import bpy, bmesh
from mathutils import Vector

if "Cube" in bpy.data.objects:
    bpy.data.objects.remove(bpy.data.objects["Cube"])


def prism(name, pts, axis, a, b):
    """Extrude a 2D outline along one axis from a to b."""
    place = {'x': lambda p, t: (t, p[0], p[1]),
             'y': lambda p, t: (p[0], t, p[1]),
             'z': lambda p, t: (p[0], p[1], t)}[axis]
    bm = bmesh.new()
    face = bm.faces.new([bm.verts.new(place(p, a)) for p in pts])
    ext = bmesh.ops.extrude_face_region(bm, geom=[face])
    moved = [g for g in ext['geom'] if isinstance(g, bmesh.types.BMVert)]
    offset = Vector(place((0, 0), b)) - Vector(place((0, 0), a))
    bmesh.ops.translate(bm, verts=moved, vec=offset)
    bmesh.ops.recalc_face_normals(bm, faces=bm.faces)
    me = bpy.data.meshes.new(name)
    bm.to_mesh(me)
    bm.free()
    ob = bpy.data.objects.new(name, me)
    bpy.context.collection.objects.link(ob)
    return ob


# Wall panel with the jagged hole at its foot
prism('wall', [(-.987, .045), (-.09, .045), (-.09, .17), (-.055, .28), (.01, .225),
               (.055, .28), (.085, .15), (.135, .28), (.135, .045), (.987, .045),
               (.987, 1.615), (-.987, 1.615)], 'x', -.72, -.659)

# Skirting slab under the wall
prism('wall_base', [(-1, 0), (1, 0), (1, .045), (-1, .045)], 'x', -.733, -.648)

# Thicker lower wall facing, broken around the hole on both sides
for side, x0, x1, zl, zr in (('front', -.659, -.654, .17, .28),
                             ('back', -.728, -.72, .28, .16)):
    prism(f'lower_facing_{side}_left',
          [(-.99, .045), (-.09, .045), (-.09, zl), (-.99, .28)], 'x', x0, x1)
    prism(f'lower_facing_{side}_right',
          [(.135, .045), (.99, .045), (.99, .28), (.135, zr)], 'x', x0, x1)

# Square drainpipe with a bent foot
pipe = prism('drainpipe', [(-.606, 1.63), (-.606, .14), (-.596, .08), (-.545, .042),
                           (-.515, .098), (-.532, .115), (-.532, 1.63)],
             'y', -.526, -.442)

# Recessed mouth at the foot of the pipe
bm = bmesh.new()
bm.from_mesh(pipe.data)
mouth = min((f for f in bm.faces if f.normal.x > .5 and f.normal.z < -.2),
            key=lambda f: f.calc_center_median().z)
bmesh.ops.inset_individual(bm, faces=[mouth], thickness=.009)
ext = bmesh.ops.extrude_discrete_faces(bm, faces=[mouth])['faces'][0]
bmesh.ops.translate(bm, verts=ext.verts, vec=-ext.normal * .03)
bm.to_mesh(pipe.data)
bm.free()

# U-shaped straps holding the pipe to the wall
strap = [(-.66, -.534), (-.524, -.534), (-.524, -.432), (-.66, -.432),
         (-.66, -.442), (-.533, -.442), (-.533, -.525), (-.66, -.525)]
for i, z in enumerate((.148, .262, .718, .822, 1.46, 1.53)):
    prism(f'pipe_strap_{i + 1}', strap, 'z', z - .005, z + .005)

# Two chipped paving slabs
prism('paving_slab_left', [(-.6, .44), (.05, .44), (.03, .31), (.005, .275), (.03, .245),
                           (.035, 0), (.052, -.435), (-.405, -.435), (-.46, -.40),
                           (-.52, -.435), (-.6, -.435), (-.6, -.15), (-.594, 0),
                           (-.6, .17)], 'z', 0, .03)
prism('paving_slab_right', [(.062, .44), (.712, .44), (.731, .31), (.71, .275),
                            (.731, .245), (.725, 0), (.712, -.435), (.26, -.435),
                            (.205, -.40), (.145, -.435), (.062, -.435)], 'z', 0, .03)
...
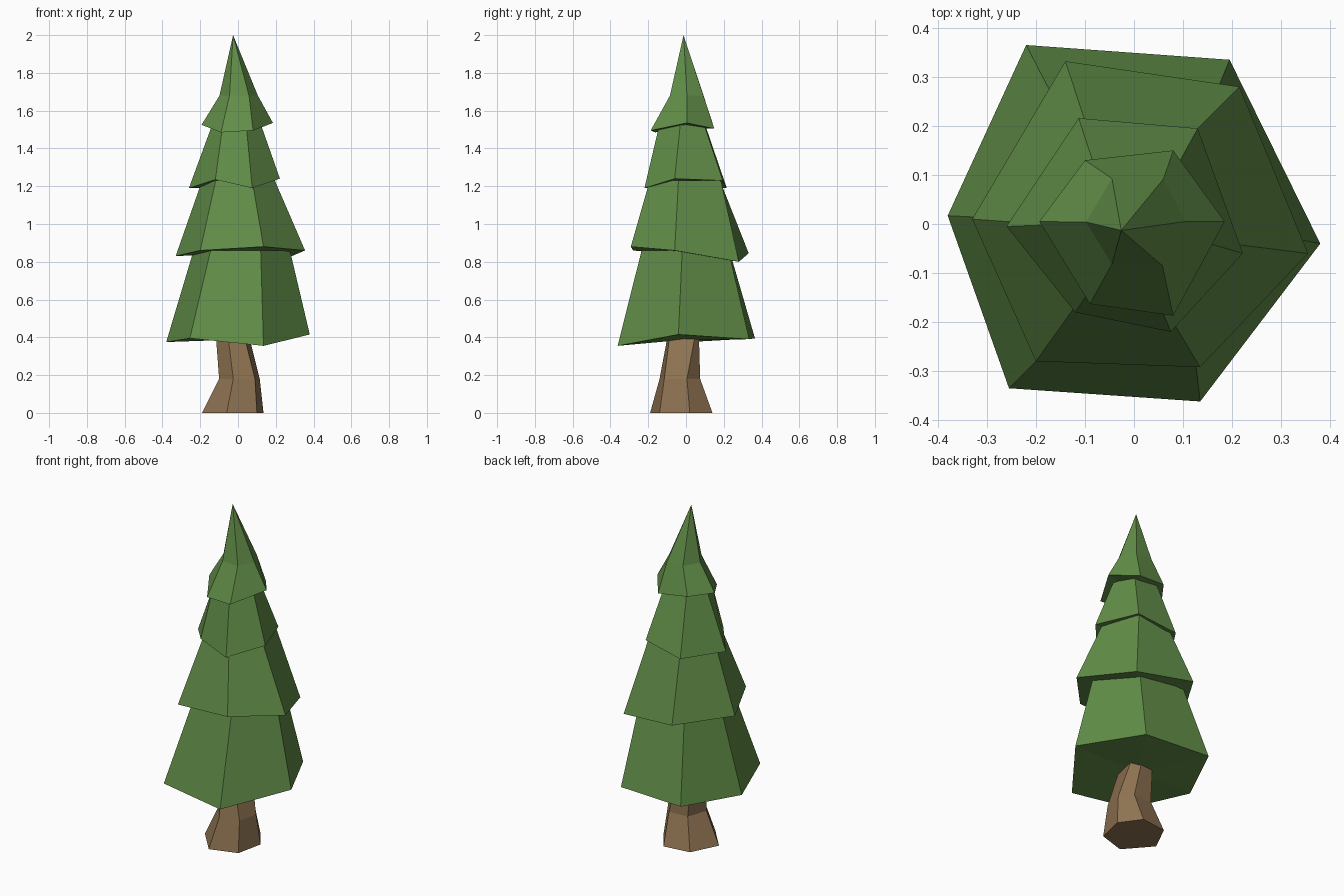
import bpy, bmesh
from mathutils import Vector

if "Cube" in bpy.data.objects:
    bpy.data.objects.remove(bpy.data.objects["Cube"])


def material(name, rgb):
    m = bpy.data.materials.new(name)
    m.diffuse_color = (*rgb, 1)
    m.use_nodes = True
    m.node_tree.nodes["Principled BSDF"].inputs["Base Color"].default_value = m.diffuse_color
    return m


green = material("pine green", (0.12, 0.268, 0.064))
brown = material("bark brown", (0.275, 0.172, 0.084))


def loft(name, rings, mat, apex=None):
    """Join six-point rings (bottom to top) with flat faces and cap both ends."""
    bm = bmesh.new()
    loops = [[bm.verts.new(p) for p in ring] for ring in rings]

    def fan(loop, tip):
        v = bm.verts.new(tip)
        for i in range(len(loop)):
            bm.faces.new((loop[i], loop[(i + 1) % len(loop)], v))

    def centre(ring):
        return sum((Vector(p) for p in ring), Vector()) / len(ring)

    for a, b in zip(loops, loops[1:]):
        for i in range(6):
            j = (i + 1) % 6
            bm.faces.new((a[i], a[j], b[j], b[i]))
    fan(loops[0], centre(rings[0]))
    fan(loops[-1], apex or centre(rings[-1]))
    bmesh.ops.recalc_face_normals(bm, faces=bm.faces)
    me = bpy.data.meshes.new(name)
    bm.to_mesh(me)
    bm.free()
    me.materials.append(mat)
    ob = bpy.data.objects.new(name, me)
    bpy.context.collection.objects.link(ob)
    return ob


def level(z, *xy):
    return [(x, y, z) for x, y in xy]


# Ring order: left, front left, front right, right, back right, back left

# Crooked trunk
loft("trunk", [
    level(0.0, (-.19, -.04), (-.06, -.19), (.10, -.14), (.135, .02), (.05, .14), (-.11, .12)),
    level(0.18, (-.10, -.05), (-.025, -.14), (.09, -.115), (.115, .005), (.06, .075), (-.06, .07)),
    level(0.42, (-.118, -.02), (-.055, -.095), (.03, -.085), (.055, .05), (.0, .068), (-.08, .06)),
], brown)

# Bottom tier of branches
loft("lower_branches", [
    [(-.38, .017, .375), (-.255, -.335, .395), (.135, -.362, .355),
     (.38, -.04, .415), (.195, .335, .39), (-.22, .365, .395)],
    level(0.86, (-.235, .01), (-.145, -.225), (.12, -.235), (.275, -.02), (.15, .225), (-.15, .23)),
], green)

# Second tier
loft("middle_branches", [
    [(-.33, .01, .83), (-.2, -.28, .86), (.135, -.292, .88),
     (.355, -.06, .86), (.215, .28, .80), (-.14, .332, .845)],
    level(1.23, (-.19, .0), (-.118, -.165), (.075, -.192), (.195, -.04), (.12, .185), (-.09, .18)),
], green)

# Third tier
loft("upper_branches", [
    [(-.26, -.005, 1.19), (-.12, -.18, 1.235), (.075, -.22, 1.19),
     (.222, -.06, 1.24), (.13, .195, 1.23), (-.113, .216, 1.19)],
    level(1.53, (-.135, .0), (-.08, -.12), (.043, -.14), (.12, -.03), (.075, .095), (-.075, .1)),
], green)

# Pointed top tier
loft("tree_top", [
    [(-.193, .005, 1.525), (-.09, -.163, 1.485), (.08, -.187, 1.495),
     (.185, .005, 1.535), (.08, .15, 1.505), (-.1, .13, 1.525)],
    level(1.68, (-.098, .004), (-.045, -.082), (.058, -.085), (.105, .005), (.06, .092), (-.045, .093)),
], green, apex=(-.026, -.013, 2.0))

> How to complete this task: Go through the data and count every line where the word "Vector" appears. Give only that count.

> Answer for this exercise: 4